The United States Peace Corps has always relied on Americans willing to put their humanitarian ideals to work, helping others around the world. Since September 11, the Corps' mission has expanded to include programs in Islamic countries, like Afghanistan.
But while the terrorist attacks of last year have prompted concerns for the safety and security of Americans living abroad?Peace Corps workers have found comfort and protection within the communities they serve.
For the last two years Kristin Peterson has been working to stop the spread of AIDS in the southwestern Kenyan town of Narok. "When I first came no one wanted to talk about it," she said. "And since then, I think a lot of the difference is people are seeing a lot of people die and they're just getting scared now. They're seeing so many people die that people are talking about it."
She is one of 7,000 American Peace Corps volunteers working in over 70 countries around the world. Volunteers like Kristin Peterson, live in small communities, work with health and development programs, and for the most part, are far removed from the issues and areas of conflict. But since the terrorist attacks of September 11, things have changed.
"Right after the bombing, right as it was broadcast over the radio, there's a group of young Somali guys that sit on one specific corner in town. And [I] found out they were cheering when they heard that the building was hit, which was pretty hard to hear that, you know?," she explained. "Sometimes I'm just wondering, you know? I don't know if it's made me paranoid, you know, just wondering. Geez, what are they thinking of me? They know I'm an American. What's really going through their heads?"
Despite these concerns, Kristin Peterson is staying in part because of the events of September 11, to help fight some of the root causes of terrorism: poverty and disease. In her town, as in most of Africa, AIDS is the scourge that threatens to destroy the fabric of society. Her efforts have been focused on AIDS prevention, often teaching impromptu classes on street corners. And after two years of lobbying and fundraising, she recently opened the first AIDS testing center in Narok. "I think it's been sort of proven, at least throughout Africa, probably most of the world, the most effective HIV prevention you can have is if people know their status," she said.
Kristin Peterson's conflicted feelings of apprehension and dedication are familiar to many Americans volunteers working in Kenya and throughout the world.
Phil Robinson teaches AIDS prevention in the town of Machakos near the capital city of Nairobi. He says that even under normal circumstances Peace Corps volunteers experience a heightened sense of awareness.
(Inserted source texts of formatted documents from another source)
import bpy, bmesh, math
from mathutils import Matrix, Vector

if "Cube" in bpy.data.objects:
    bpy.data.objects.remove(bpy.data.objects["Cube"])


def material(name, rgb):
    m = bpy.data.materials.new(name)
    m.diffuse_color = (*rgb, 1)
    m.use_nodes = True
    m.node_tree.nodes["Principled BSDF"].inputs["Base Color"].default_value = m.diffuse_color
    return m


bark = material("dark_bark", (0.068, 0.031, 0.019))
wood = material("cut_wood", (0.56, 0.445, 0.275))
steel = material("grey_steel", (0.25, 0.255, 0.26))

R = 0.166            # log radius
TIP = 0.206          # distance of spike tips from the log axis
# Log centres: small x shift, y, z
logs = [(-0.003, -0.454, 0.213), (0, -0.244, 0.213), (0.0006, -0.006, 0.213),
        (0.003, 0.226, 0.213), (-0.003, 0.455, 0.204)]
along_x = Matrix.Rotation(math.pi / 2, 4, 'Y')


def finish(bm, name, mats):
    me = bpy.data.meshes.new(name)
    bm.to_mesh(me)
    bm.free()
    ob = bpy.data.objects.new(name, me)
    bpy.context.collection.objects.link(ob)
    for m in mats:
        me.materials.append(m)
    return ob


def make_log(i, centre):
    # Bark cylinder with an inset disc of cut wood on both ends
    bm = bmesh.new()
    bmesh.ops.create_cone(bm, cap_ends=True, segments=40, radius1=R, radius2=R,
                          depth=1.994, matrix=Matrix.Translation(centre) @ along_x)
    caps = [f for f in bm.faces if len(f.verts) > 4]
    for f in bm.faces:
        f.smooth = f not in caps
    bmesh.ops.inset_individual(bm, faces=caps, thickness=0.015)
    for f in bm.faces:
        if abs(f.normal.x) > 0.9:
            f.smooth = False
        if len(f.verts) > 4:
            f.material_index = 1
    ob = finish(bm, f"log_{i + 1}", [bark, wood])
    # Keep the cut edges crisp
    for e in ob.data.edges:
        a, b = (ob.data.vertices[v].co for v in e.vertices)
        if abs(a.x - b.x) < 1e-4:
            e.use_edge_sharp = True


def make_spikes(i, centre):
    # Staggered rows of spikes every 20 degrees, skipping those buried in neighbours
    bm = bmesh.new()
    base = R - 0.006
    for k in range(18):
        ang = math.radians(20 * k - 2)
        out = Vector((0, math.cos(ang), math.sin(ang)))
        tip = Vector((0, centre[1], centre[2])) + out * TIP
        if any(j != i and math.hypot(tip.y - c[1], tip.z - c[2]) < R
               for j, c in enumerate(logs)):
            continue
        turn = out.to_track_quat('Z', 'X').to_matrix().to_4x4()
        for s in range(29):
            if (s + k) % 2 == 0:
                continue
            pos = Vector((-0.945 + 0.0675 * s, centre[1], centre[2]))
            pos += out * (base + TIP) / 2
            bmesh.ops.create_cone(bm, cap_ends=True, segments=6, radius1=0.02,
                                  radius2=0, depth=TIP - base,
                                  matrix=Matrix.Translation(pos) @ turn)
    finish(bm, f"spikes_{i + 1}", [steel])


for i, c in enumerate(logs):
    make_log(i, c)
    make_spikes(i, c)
"You're exposed to, it seems like, stronger winds and brighter clouds, and stinkier garbage, and just everything," he said. "Everything seems to be more extreme."
While working at the local level offers volunteers a measure of security, there are limitations.
Scott Zmrhal, who lives near Kristin and teaches computer classes, says despite his best efforts to fit into the culture, he will never be completely accepted.
"I mean, I can speak the local language, I can walk around, and I can know the 'mommas' at the shops," Scott said. "But there is nothing I can do to change my skin color."
But Kristin Peterson has found comfort and security within the local community she serves. She translates for a local. "He wants me to explain to you that he's already decided: I'm going to be his wife and he'll be taking me."
And according to co-worker Ruth Tiampiati, she is changing some hearts and minds as well. "She cares about people in Africa. I'd say that Americans are not as selfish as sometimes is portrayed," Ms. Tiampiati said.
"At some point there was a line that I crossed and it is no longer 'these people,'" Kristen said. "I stay here because I want to help 'us',"
For volunteers like Kristin Peterson, finding common ground is the best defense against terror and the only way to build a better world.